Exercise requirements.
Filter the entries, keeping every line with the string "materials".

┌─ Exercise material

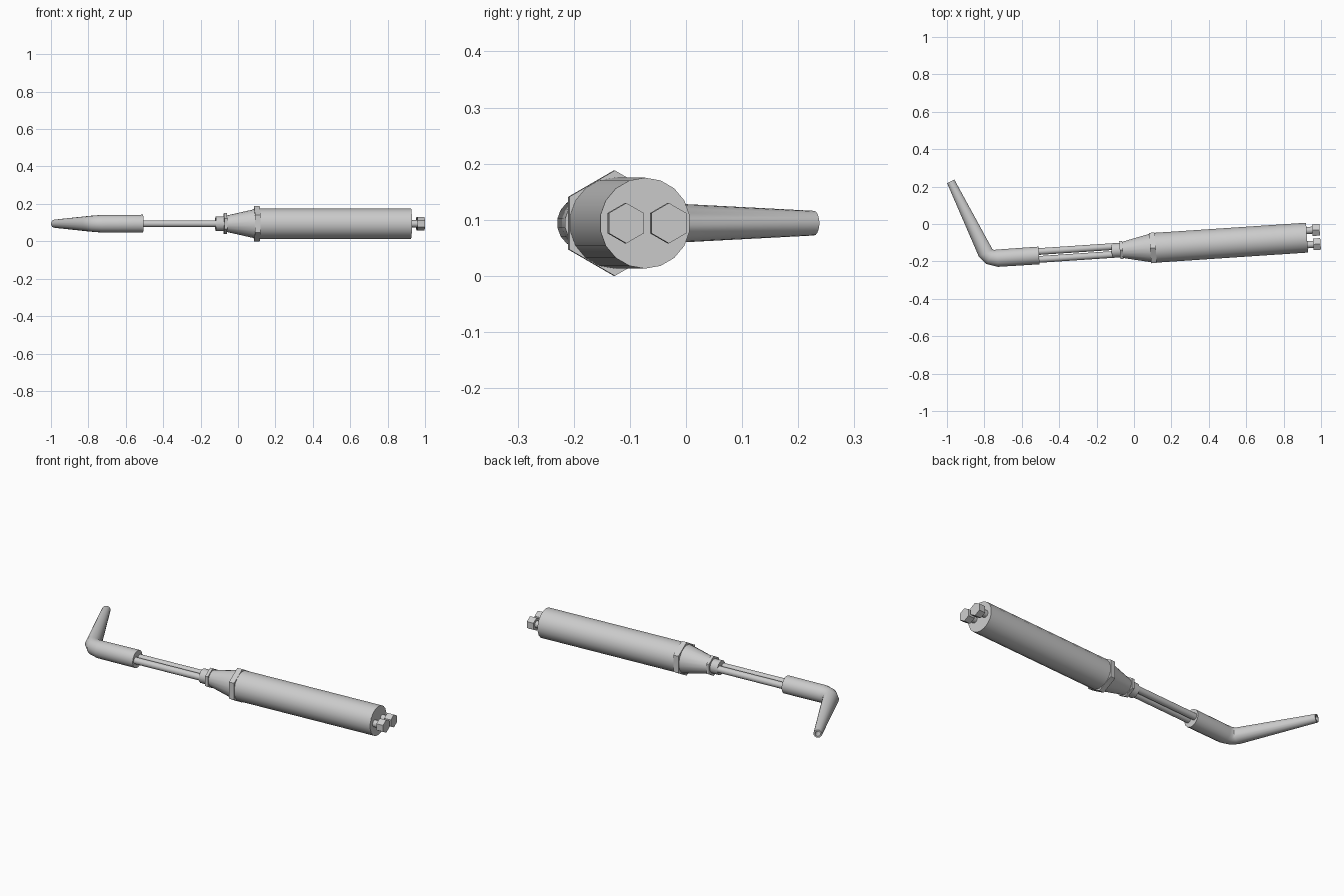
import bpy, bmesh, math
from mathutils import Vector

cube = bpy.data.objects.get("Cube")
if cube:
    bpy.data.objects.remove(cube)

grey = bpy.data.materials.new("plain grey")
grey.use_nodes = True
grey.diffuse_color = (0.6, 0.6, 0.6, 1)
grey.node_tree.nodes["Principled BSDF"].inputs["Base Color"].default_value = (0.6, 0.6, 0.6, 1)

Z = 0.094                                   # height of the tool's centre line
ANGLE = math.radians(3.8)                   # the handle is slightly turned in plan
AXIS = Vector((math.cos(ANGLE), math.sin(ANGLE), 0))
SIDE = Vector((-AXIS.y, AXIS.x, 0))
END = Vector((0.925, -0.073, Z))            # centre of the handle's rear face


def on_axis(x, offset=0.0):
    """Point on the main axis at a given x, shifted sideways by offset."""
    return END + AXIS * ((x - END.x) / AXIS.x) + SIDE * offset


def loft(name, rings, sides):
    """Skin circular rings given as (centre, direction, radius); ends are capped."""
    bm = bmesh.new()
    loops = []
    for centre, direction, r in rings:
        side = Vector((-direction.y, direction.x, 0)).normalized()
        loop = []
        for i in range(sides):
            a = math.tau * i / sides
            loop.append(bm.verts.new(centre + side * (r * math.sin(a)) + Vector((0, 0, r * math.cos(a)))))
        loops.append(loop)
    for a, b in zip(loops, loops[1:]):
        for i in range(sides):
            j = (i + 1) % sides
            bm.faces.new((a[i], a[j], b[j], b[i]))
    bm.faces.new(loops[0])
    bm.faces.new(loops[-1])
    bmesh.ops.recalc_face_normals(bm, faces=bm.faces)
    mesh = bpy.data.meshes.new(name)
    bm.to_mesh(mesh)
    bm.free()
    mesh.materials.append(grey)
    obj = bpy.data.objects.new(name, mesh)
    bpy.context.collection.objects.link(obj)
    bpy.ops.object.select_all(action='DESELECT')
    obj.select_set(True)
    bpy.context.view_layer.objects.active = obj
    bpy.ops.object.shade_smooth_by_angle(angle=math.radians(40))
    return obj


def turned(name, profile, sides=18, offset=0.0):
    """Part turned around the main axis from (x, radius) pairs."""
    return loft(name, [(on_axis(x, offset), AXIS, r) for x, r in profile], sides)


# Handle, front cone and nuts
turned("handle", [(0.11, 0.081), (0.925, 0.081)])
turned("large_nut", [(0.086, 0.094), (0.116, 0.094)], 6)
turned("front_cone", [(-0.065, 0.043), (0.09, 0.078)])
turned("small_nut", [(-0.076, 0.056), (-0.06, 0.056)], 6)
turned("front_ferrule", [(-0.12, 0.039), (-0.07, 0.039)])

# Twin tubes and rear hose connectors
for label, s in (("left", 1), ("right", -1)):
    turned(label + "_tube", [(-0.56, 0.018), (-0.1, 0.018)], 16, s * 0.021)
    turned(label + "_connector_neck", [(0.9, 0.019), (0.965, 0.019)], 16, s * 0.038)
    turned(label + "_connector_nut", [(0.956, 0.036), (0.995, 0.036)], 6, s * 0.038)

# Bent head: straight sleeve, elbow, tapering nozzle with an open bore
tip = Vector((-0.98, 0.228, Z))
elbow = Vector((-0.793, -0.155, Z))
nozzle_dir = (tip - elbow).normalized()
loft("bent_nozzle", [
    (on_axis(-0.508), -AXIS, 0.048),
    (on_axis(-0.73), -AXIS, 0.047),
    (Vector((-0.768, -0.176, Z)), (nozzle_dir - AXIS).normalized(), 0.044),
    (elbow, nozzle_dir, 0.042),
    (tip, nozzle_dir, 0.022),
    (tip, nozzle_dir, 0.014),
    (tip - nozzle_dir * 0.06, nozzle_dir, 0.014),
], 18)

└─

Result of the exercise.
grey = bpy.data.materials.new("plain grey")
    mesh.materials.append(grey)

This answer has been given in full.